**Dataset excerpts**:

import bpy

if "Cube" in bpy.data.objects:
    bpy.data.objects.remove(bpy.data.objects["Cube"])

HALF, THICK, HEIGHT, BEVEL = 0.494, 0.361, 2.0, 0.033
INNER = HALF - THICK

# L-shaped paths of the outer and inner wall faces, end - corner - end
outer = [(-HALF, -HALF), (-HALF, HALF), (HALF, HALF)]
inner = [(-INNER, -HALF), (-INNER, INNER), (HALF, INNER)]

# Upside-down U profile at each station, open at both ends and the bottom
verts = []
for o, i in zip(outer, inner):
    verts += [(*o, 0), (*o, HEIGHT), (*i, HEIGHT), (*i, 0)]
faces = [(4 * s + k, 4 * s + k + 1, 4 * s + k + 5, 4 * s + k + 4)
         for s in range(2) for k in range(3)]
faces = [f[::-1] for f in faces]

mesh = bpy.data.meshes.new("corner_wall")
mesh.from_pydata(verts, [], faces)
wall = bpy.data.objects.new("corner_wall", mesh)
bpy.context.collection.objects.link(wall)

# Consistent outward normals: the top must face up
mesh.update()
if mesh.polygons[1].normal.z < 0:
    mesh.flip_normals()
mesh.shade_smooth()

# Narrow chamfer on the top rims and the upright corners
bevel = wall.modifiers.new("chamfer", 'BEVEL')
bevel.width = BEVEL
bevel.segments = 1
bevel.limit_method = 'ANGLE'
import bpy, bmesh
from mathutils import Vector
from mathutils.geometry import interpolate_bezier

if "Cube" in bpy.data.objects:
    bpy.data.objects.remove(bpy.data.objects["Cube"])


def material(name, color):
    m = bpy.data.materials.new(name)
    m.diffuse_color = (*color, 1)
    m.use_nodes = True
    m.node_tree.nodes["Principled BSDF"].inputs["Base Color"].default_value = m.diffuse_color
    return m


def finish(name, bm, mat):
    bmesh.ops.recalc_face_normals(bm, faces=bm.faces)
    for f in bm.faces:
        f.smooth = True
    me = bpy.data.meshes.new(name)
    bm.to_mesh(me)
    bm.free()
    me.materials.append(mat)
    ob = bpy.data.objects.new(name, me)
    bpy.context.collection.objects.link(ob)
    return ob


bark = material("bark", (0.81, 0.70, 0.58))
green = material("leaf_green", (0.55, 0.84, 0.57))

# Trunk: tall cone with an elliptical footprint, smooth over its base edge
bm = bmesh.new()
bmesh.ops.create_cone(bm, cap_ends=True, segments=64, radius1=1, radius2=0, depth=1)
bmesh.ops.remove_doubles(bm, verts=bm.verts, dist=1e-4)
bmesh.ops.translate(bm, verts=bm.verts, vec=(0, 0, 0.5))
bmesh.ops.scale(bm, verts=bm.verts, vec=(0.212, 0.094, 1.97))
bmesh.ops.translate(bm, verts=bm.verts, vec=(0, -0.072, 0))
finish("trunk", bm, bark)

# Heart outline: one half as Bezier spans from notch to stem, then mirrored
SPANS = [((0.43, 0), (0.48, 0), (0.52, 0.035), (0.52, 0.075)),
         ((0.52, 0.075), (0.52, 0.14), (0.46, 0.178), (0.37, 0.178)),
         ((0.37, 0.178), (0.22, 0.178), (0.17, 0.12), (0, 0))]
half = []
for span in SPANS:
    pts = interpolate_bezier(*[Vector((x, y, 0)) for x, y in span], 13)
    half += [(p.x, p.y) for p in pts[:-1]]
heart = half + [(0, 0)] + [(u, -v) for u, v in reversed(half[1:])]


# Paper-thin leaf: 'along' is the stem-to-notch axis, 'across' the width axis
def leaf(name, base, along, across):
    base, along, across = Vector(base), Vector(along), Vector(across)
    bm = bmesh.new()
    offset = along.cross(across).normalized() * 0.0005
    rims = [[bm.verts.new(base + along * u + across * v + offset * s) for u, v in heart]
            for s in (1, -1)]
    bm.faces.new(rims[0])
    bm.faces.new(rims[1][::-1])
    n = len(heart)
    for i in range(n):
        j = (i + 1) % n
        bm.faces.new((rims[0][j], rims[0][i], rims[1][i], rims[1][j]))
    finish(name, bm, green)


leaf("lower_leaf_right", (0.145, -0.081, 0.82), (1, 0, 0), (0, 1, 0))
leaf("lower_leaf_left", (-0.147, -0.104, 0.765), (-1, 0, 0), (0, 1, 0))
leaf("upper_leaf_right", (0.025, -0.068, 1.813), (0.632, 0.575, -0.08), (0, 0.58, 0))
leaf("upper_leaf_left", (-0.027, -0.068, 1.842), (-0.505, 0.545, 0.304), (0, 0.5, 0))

**What the task requires**: Using the records above, find and show each line with the string "along".

**Exercise response**:
# Paper-thin leaf: 'along' is the stem-to-notch axis, 'across' the width axis
def leaf(name, base, along, across):
    base, along, across = Vector(base), Vector(along), Vector(across)
    offset = along.cross(across).normalized() * 0.0005
    rims = [[bm.verts.new(base + along * u + across * v + offset * s) for u, v in heart]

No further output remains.